A favourite tourist destination for visitors from around the world, it’s easy to see why this green oasis is so popular. You could easily spend a week exploring everything on offer at The Eden Project, but we’re giving you just a day in this jam-packed itinerary.
A particular favourite with kids, there are loads of talks, activities and games to play, as well as acres and acres of nature to explore. With its famous domes, the Eden Project isn’t weather-dependent, but there’s lots to enjoy in the great outdoors if it’s a sunny day. Even big kids and grownups will learn something new with exhibits about sustainability and science, as well as agriculture and plants more generally.
The restaurants at The Eden Project are worth the trip all by themselves, with plenty of dietary options on offer as well as loads of fresh local produce. You can also bring a picnic to enjoy if you’d prefer. There’s also a gift shop that is second-to-none, so make sure you leave plenty of time for shopping!

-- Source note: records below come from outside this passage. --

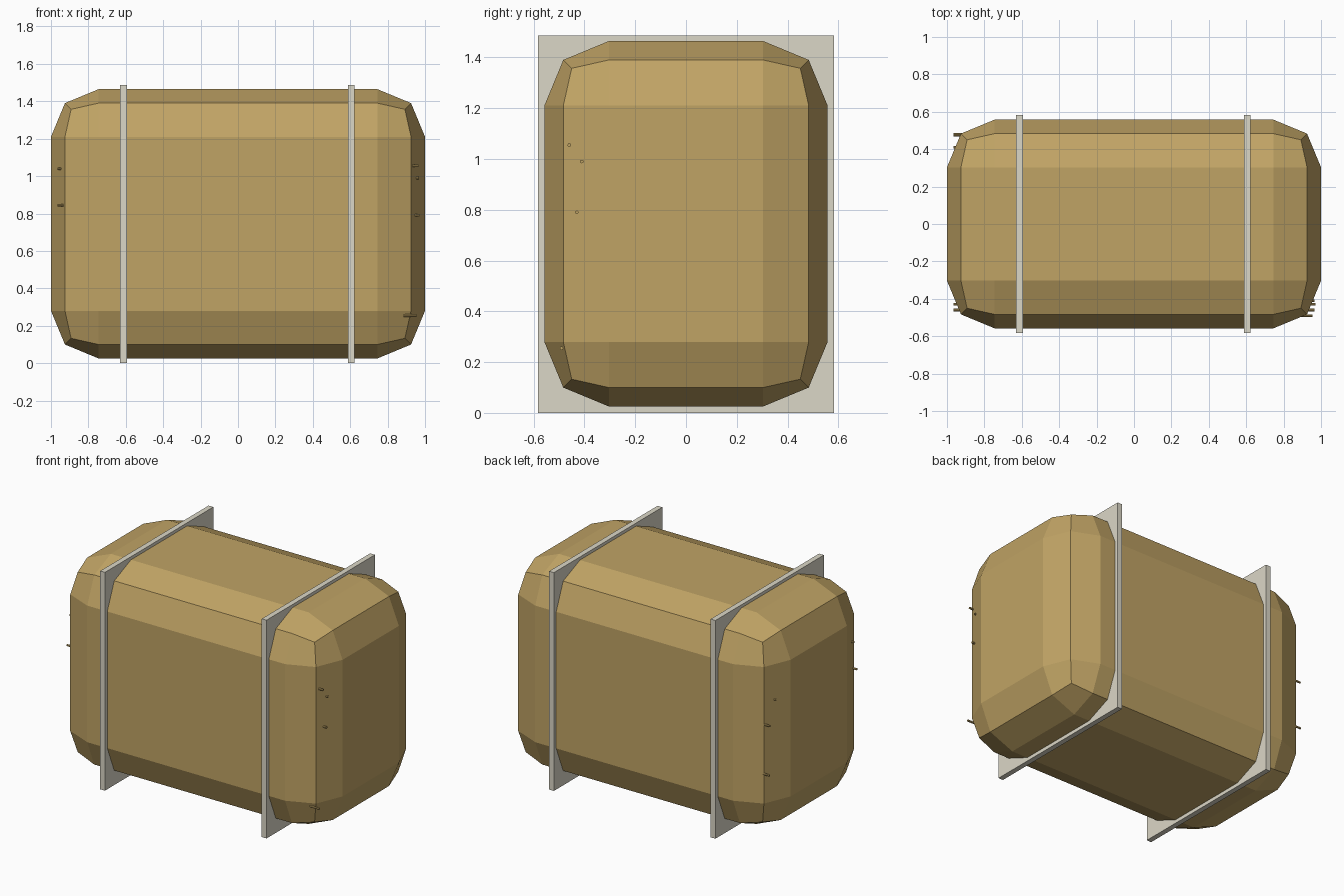
import bpy
from math import pi

cube = bpy.data.objects.get("Cube")
if cube:
    bpy.data.objects.remove(cube, do_unlink=True)


def material(name, rgb):
    mat = bpy.data.materials.new(name)
    mat.use_nodes = True
    mat.diffuse_color = (*rgb, 1)
    mat.node_tree.nodes["Principled BSDF"].inputs["Base Color"].default_value = (*rgb, 1)
    return mat


straw_mat = material("straw_tan", (0.53, 0.37, 0.13))
band_mat = material("band_pale_grey", (0.71, 0.68, 0.57))


def box(name, centre, size, mat):
    bpy.ops.mesh.primitive_cube_add(size=1, location=centre)
    obj = bpy.context.object
    obj.name = name
    obj.scale = size
    bpy.ops.object.transform_apply(location=False, rotation=False, scale=True)
    obj.data.materials.append(mat)
    return obj


# Bale body with broad two-step rounded edges
bale = box("bale", (0, 0, 0.745), (2, 1.116, 1.44), straw_mat)
bevel = bale.modifiers.new("rounded_edges", "BEVEL")
bevel.width = 0.255
bevel.segments = 2

# Two flat binding plates around the bale
for name, x in (("right_band", -0.612), ("left_band", 0.605)):
    box(name, (x, 0, 0.743), (0.036, 1.166, 1.486), band_mat)

# Loose straws poking out of the ends: side, y, z, tip
straws = [
    (1, -0.46, 1.055, 0.965), (1, -0.41, 0.99, 0.965),
    (1, -0.43, 0.79, 0.97), (1, -0.49, 0.255, 0.955),
    (-1, -0.43, 1.04, 0.965), (-1, -0.46, 0.845, 0.965),
    (-1, 0.41, 0.97, 0.965), (-1, 0.475, 0.815, 0.965),
    (-1, 0.48, 0.48, 0.965),
]
length = 0.07
for side, y, z, tip in straws:
    bpy.ops.mesh.primitive_cylinder_add(
        vertices=8, radius=0.007, depth=length,
        location=(side * (tip - length / 2), y, z), rotation=(0, pi / 2, 0))
    straw = bpy.context.object
    straw.name = "loose_straw"
    straw.data.materials.append(straw_mat)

Day 5 - Truro
Truro is the county town of Cornwall, and is well worth a visit with its mostly-low skyline dominated by a very pretty cathedral. There are plenty of pretty shopping streets to explore in the town, and we definitely recommend following your nose and finding a fresh Cornish pasty. One of our favourites is the traditional Oggy Oggy Pasty Shop on River Street, but there are plenty of options around.
If you’re in Truro with kids, it might be worth popping into the Royal Cornwall Museum. There are tonnes of exhibitions, many of which are hands on. Find out about local history and culture, and explore their fascinating Egyptian, Green and Roman collection, which is always a family favourite.
However, there’s also loads to do for adults. Head to Red Elephant Beer Cellar, a hidden gem of a shop which stocks floor-to-ceiling shelves filled to bursting with every beer you could possibly imagine. You could spend a great deal of time exploring by yourself or ask for advice from the knowledgeable staff. Why not a pick up a few bottles to enjoy when you get home from your holiday?
Day 6 – St Ives
On day 6 we’re taking another day trip off the CrossCountry network to visit a local favourite: St Ives. Best known for its amazing surfing beaches, it also had a thriving arts scene. There’s plenty to explore and enjoy here, so definitely worth the slight detour.
The seafront Tate St Ives gallery has a rotating exhibition of incredible modern art, mostly showcasing local and British talent. While it’s perhaps one of the best-known galleries in St Ives, it’s far from the only one – there are plenty of small galleries lining the streets and seafront, so get out and explore. If the weather is nice, you’re sure to see artists with easels trying to capture the pretty town, unrivalled sea views and picture-perfect lighthouse.
The fresh sea air is likely to make you feel a little peckish. Who couldn’t make time for fish and chips on the sea-front? So grab a takeaway from one of the many Fish & Chips shops around the harbour and head down to Harbour Sand to munch away.
Day 7 – Penzance
The last day of our itinerary takes you all the way down to Penzance, right at the furthest tip of Cornwall. There are loads of things to do in Penzance, so you could extend your stay here past our itinerary. The city has been a popular tourist destination for people travelling by train since railways were introduced in the 19th Century.
After a busy 7-day trip, if the weather is good, we recommend heading to the Jubilee Lido, an amazing salt-water lido right by the sea. There’s also a fantastic café best known for its incredible sausage rolls. Whatever you choose to do in Penzance, it’s a great place to hang out for the whole family.
If you’re keen to keep moving, why not go to explore St Michaels mount? This iconic tourist attraction is well worth a visit – you can explore the Benedictine castle and the subtropical gardens, enjoy spectacular views, and during the high season there are often family friendly activities happening on the village green.
Exploring Cornwall via train is an excellent option, and CrossCountry has services across the county running from all over the country. You can buy tickets on our website or Train Tickets app, and remember to check out our cheap tickets page to see how you can save money on your travel with CrossCountry.
Written by Seb